EXTRACTED MATERIAL section start
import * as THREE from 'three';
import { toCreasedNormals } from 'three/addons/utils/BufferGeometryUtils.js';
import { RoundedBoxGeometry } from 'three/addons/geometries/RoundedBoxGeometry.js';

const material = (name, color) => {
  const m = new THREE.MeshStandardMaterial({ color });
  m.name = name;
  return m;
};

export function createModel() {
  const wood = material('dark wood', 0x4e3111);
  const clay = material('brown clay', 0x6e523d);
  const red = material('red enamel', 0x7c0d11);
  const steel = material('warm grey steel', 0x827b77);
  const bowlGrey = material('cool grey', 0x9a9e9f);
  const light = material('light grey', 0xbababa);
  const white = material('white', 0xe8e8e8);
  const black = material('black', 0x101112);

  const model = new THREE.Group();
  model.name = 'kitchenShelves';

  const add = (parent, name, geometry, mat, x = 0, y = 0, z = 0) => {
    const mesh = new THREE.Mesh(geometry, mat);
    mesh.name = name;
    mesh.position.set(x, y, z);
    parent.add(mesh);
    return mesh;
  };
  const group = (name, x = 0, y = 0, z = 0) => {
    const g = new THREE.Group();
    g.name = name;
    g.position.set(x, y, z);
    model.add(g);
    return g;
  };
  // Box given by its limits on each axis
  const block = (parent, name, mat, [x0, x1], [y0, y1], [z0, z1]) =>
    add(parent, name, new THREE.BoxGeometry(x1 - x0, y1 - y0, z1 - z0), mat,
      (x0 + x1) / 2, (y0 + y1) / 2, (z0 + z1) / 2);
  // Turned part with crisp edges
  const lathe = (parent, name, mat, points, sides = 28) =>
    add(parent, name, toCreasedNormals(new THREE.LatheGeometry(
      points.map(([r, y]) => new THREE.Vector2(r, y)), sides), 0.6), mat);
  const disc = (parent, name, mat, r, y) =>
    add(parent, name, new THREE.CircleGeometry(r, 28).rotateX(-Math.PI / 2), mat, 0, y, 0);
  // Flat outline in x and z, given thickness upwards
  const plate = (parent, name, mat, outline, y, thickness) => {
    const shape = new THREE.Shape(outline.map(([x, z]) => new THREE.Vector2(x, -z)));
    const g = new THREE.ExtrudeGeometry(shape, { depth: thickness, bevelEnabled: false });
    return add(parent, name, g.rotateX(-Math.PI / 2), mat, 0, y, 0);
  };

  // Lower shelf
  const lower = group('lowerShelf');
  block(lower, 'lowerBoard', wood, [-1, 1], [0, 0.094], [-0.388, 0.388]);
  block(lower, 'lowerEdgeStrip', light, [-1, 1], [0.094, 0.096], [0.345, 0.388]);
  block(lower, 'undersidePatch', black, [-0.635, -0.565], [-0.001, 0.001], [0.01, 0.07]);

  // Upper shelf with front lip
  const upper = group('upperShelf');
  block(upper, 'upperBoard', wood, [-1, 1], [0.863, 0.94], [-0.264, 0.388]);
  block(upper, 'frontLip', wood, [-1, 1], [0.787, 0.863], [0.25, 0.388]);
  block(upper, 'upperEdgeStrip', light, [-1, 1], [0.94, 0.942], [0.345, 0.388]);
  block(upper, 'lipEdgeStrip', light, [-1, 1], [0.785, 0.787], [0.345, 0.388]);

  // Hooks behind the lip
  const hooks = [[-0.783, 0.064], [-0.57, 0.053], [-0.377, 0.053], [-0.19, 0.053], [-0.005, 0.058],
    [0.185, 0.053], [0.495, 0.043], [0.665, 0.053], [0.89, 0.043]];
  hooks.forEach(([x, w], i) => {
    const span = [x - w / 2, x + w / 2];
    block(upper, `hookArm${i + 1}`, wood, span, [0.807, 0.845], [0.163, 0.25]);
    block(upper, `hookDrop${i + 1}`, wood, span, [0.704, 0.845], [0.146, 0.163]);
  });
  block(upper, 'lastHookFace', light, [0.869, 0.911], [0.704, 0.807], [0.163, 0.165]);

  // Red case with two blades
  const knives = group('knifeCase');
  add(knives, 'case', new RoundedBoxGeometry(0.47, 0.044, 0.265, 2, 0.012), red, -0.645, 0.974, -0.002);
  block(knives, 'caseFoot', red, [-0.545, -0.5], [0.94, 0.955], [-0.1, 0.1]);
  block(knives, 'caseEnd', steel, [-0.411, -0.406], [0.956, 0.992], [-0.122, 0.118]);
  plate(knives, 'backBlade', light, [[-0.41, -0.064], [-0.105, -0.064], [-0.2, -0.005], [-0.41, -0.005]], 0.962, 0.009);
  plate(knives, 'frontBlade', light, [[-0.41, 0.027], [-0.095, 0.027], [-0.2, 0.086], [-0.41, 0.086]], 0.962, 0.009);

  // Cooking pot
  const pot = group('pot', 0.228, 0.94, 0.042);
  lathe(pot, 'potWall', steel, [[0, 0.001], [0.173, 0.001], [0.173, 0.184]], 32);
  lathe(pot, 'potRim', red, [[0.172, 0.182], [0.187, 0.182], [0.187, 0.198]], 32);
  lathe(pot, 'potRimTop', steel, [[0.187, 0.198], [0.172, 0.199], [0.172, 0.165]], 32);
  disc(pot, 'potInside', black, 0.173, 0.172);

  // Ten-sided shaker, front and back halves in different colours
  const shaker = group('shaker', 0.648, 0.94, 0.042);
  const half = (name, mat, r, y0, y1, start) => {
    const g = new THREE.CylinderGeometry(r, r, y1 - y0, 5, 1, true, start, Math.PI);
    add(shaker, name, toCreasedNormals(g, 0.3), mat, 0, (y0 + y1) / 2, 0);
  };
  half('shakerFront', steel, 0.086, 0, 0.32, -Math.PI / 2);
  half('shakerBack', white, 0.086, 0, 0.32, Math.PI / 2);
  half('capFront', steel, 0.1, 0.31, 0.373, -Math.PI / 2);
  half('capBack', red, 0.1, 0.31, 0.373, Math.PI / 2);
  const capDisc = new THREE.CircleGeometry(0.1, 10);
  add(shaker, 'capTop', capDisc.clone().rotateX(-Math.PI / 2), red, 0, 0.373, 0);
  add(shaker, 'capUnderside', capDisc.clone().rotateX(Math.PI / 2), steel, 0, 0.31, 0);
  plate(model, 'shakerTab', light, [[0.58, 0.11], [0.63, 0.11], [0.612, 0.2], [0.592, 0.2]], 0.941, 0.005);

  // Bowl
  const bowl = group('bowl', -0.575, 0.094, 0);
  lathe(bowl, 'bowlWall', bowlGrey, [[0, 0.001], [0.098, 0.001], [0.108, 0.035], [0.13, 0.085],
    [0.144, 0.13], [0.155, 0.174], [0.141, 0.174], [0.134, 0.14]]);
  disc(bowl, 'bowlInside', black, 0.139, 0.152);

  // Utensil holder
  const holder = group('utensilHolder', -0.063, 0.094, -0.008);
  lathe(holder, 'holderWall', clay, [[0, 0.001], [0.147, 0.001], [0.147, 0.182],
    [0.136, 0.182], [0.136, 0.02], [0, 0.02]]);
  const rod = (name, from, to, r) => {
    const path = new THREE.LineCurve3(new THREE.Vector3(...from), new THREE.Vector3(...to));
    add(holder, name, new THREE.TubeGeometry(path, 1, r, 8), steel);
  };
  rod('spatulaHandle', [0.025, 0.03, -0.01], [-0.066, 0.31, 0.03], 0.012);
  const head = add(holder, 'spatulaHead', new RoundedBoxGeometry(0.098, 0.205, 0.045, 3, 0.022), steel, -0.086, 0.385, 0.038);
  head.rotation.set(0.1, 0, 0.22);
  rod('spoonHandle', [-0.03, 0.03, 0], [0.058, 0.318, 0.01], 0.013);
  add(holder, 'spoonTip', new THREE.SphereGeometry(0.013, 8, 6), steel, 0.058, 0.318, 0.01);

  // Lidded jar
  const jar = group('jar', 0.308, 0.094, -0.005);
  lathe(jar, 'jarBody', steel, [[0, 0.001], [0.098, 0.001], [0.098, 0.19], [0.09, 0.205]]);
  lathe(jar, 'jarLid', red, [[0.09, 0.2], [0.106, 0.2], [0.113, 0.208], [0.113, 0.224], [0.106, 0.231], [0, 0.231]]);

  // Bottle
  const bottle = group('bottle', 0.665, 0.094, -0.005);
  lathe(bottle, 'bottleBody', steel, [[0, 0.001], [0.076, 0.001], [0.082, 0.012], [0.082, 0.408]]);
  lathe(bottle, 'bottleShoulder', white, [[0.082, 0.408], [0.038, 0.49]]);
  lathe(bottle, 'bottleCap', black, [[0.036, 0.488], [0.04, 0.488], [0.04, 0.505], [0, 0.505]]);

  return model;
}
EXTRACTED MATERIAL section end
*ASSIGNED TASK*: Wherever the string "plate" appears in a line above, copy that line.

*SOLUTION FOR THIS PROBLEM*:
  const plate = (parent, name, mat, outline, y, thickness) => {
  plate(knives, 'backBlade', light, [[-0.41, -0.064], [-0.105, -0.064], [-0.2, -0.005], [-0.41, -0.005]], 0.962, 0.009);
  plate(knives, 'frontBlade', light, [[-0.41, 0.027], [-0.095, 0.027], [-0.2, 0.086], [-0.41, 0.086]], 0.962, 0.009);
  plate(model, 'shakerTab', light, [[0.58, 0.11], [0.63, 0.11], [0.612, 0.2], [0.592, 0.2]], 0.941, 0.005);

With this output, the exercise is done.